The life of Semangs rotates round bamboo. The toughness and pliancy of the bamboo wood, the sharpness of its cut edges and its tubular nodded form adapt it for many uses, from cooking vessels, and arrow quivers to matting and knives. A fire-hardened blade of bamboo will cut ordinary bamboo itself and keep its edge for a considerable time.
Pliant rattan canes and woods for digging sticks, bows and spears almost complete their tool materials. Animal bones are scrapped down to make awls, but stone tools, although used are much undeveloped. The splitting and scrapping of wood is generally done with rough, shapeless stones picked up at need and thrown away again.
The Sakai is an important ethnic group of the aboriginal people of Malaysia who are living in the areas of isolation and relative isolation in the central parts of the country.
Sakais are found to the south of the Semang and usually at lower levels in the densely forested valleys and plains. In some districts they have interbred extensively with Malays or Negritoes, but where mainly pure in race the Sakais contrast strongly with the Negritoes in appearance.
They are a bit taller and slender build and their skin colour is often quite light; their heads are long and narrow, and their hair, though black, is long and only slightly wavy. Their lifestyle is very similar to that of the Semangs. They construct rectangular huts walled with bark strips or palm fronds. The huts are being built about two feet above the ground and they return to them regularly.
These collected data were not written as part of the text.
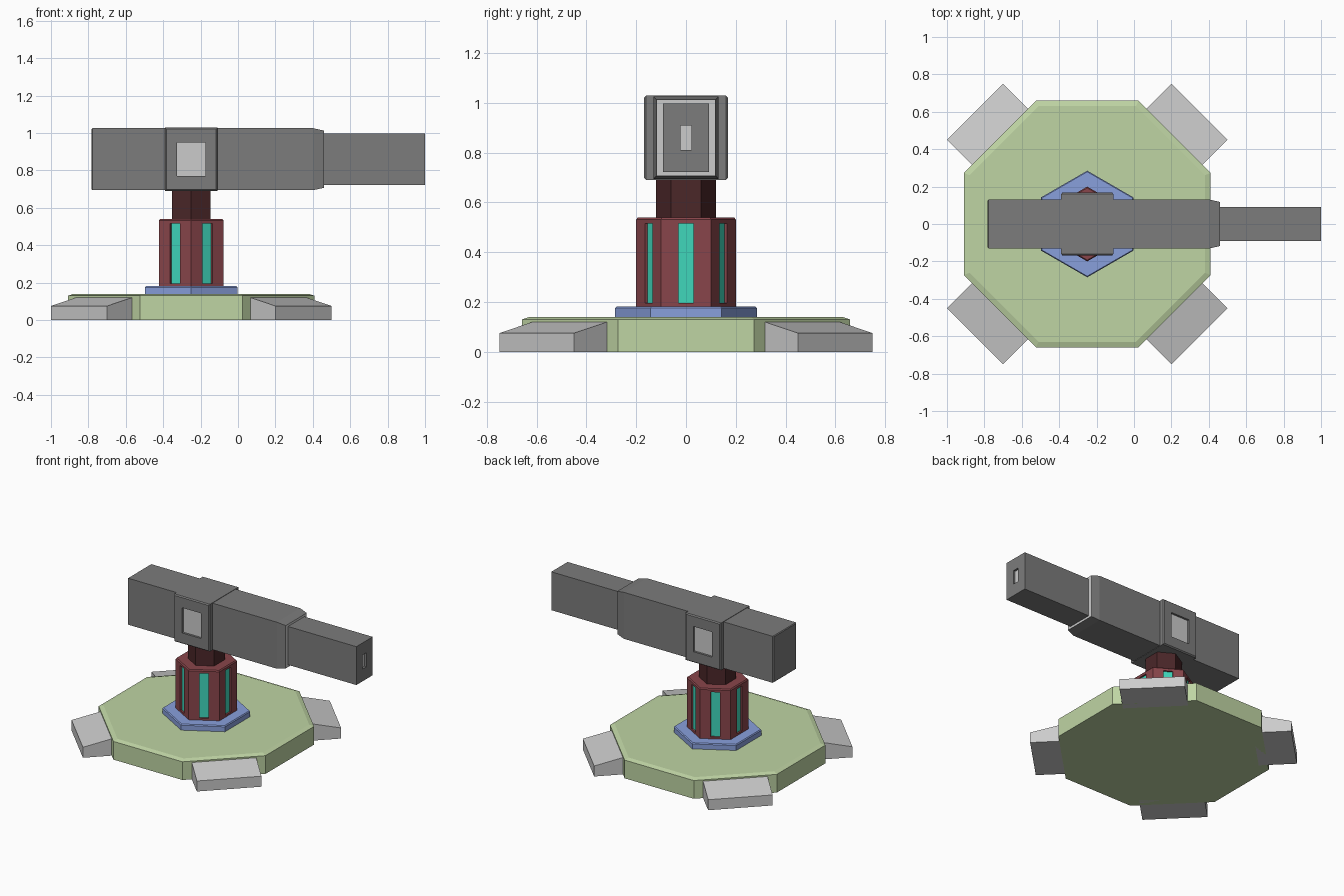
import bpy, bmesh
from math import sin, cos, pi, copysign
from mathutils import Vector

if "Cube" in bpy.data.objects:
    bpy.data.objects.remove(bpy.data.objects["Cube"])

CX = -0.25  # axis of the pedestal


def material(name, rgb):
    m = bpy.data.materials.new(name)
    m.diffuse_color = (*rgb, 1)
    m.use_nodes = True
    m.node_tree.nodes["Principled BSDF"].inputs["Base Color"].default_value = m.diffuse_color
    return m


GREEN = material("green", (0.52, 0.66, 0.37))
BLUE = material("blue", (0.25, 0.35, 0.72))
RED = material("red", (0.25, 0.06, 0.07))
DARK = material("dark_red", (0.07, 0.02, 0.022))
TEAL = material("teal", (0.05, 0.68, 0.5))
GUN = material("dark_grey", (0.2, 0.2, 0.2))
LIGHT = material("light_grey", (0.62, 0.62, 0.62))


def loft(name, rings, mats=(), detail=None):
    """Skin matching rings of points, cap both ends, then run optional detailing."""
    bm = bmesh.new()
    vs = [[bm.verts.new(p) for p in r] for r in rings]
    for a, b in zip(vs, vs[1:]):
        for i in range(len(a)):
            j = (i + 1) % len(a)
            bm.faces.new((a[i], a[j], b[j], b[i]))
    bm.faces.new(vs[0])
    bm.faces.new(vs[-1])
    bmesh.ops.recalc_face_normals(bm, faces=bm.faces)
    if detail:
        detail(bm)
    me = bpy.data.meshes.new(name)
    bm.to_mesh(me)
    bm.free()
    for m in mats:
        me.materials.append(m)
    ob = bpy.data.objects.new(name, me)
    bpy.context.collection.objects.link(ob)
    return ob


def ngon(n, r, z, start):
    return [(CX + r * cos(start + 2 * pi * i / n), r * sin(start + 2 * pi * i / n), z)
            for i in range(n)]


def prism(name, n, profile, mats, start, detail=None):
    return loft(name, [ngon(n, r, z, start) for r, z in profile], mats, detail)


def rect(axis, t, a, b, zc=0.86):
    """Rectangle ring across the x or y axis, half sizes a (sideways) and b (up)."""
    signs = [(-1, -1), (1, -1), (1, 1), (-1, 1)]
    if axis == "x":
        return [(t, a * s, zc + b * u) for s, u in signs]
    return [(CX + a * s, t, zc + b * u) for s, u in signs]


def recess(bm, face, w, h, depth):
    """Sink a w by h panel into the middle of an upright face."""
    bm.normal_update()
    c, n = face.calc_center_median(), face.normal.copy()
    side = Vector((0, 0, 1)).cross(n).normalized()
    bmesh.ops.inset_individual(bm, faces=[face], thickness=0.01)
    for v in face.verts:
        d = v.co - c
        v.co = c + side * copysign(w / 2, d.dot(side)) + Vector((0, 0, copysign(h / 2, d.z)))
    new = bmesh.ops.extrude_discrete_faces(bm, faces=[face])["faces"]
    for f in new:
        f.material_index = 1
        for v in f.verts:
            v.co -= n * depth


def sides(bm, test):
    bm.normal_update()
    return [f for f in bm.faces if test(f)]


# Octagonal base plate
prism("base_plate", 8, [(0.714, 0), (0.714, 0.13), (0.682, 0.14)], [GREEN], pi / 8)

# Four wedge feet on the diagonals
foot_profile = [(0.6, 0), (0.849, 0), (0.849, 0.075), (0.66, 0.12), (0.6, 0.12)]
for k in range(4):
    a = pi / 4 + k * pi / 2
    loft(f"foot_{k + 1}", [[(CX + r * cos(a) - t * sin(a), r * sin(a) + t * cos(a), z)
                            for r, z in foot_profile] for t in (-0.212, 0.212)])

# Hexagonal collar, column with six lit slots, and neck
prism("collar", 6, [(0.285, 0.138), (0.285, 0.175), (0.279, 0.182)], [BLUE], pi / 6)


def slots(bm):
    for f in sides(bm, lambda f: abs(f.normal.z) < 0.1):
        recess(bm, f, 0.06, 0.32, 0.012)


prism("column", 6, [(0.2, 0.18), (0.2, 0.532), (0.193, 0.54)], [RED, TEAL], pi / 6, slots)
prism("neck", 6, [(0.12, 0.53), (0.12, 0.71)], [DARK], pi / 6)


# Main housing with tapered front and a light front face
def front_face(bm):
    for f in sides(bm, lambda f: f.normal.x > 0.99):
        f.material_index = 1


loft("housing", [rect("x", -0.782, 0.126, 0.161), rect("x", -0.777, 0.131, 0.166),
                 rect("x", 0.40, 0.131, 0.166), rect("x", 0.46, 0.118, 0.153)],
     [GUN, LIGHT], front_face)


# Side block with a recessed window on each side
def windows(bm):
    for f in sides(bm, lambda f: abs(f.normal.y) > 0.99):
        recess(bm, f, 0.15, 0.18, 0.015)


loft("side_block", [rect("y", -0.168, 0.133, 0.162), rect("y", -0.16, 0.14, 0.169),
                    rect("y", 0.16, 0.14, 0.169), rect("y", 0.168, 0.133, 0.162)],
     [GUN, LIGHT], windows)


# Barrel with a sunken muzzle slot
def muzzle(bm):
    for f in sides(bm, lambda f: f.normal.x > 0.99):
        recess(bm, f, 0.045, 0.1, 0.015)


loft("barrel", [rect("x", 0.44, 0.092, 0.137), rect("x", 1.0, 0.092, 0.137)],
     [GUN, LIGHT], muzzle)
In their hunting the Sakais exhibit another great contrast. They use the ‘blowpipe’ and not the bow. The blowpipe is a tube some 2.5 to 3.7 metres (8 to 12 feet) long and made of a particular and rather rare bamboo. The internodes of this bamboo are often as much as 2 metres (6 feet) long.
The point used inside the blowpipe is smeared with Ipoh poison, like the Semang arrow. This weapon (blowpipe) is fairly accurate up to about 23 to 30 metres (75 to 100 feet) is, however, inferior to the bow both in range and force.
The blowpipe is widely used in South-East Asia. It is used by the Negrito-Toala in Celebes, but Sakai blowpipes or blowguns are among the finest.
In the opinion of some of the anthropologists, the Sakais are allied to the Australian aboriginals and other Austroloid peoples found in South-East Asia. These include the Vedas of Sri Lanka and the Kubus of Sumatra.
So far as the food supply is concerned, the Sakais depend on vegetable food. They gather wide range of berries, nuts, pith, leaves, shoots and tubers. They occasionally go for hunting and fishing. They construct their huts on trees
Both Semangs and Sakais, where they live in much closer relation with the settled cultivators, practice ‘silent trade’. The silent trade is a process of exchange of goods with goods in which none of the barter parties converse and negotiate with each other.
They place the commodity to be exchanged at a selected place and disappear. Then, the second party (purchaser) places his commodity worth and leaves the place. This process goes on till both the parties are satisfied, and exchange their goods.
The hot and humid climate, and undulating topography covered with luxurious tropical forests, have significantly influenced the lifestyle and level of development of the Semang and Sakai people of the Malaysian peninsula.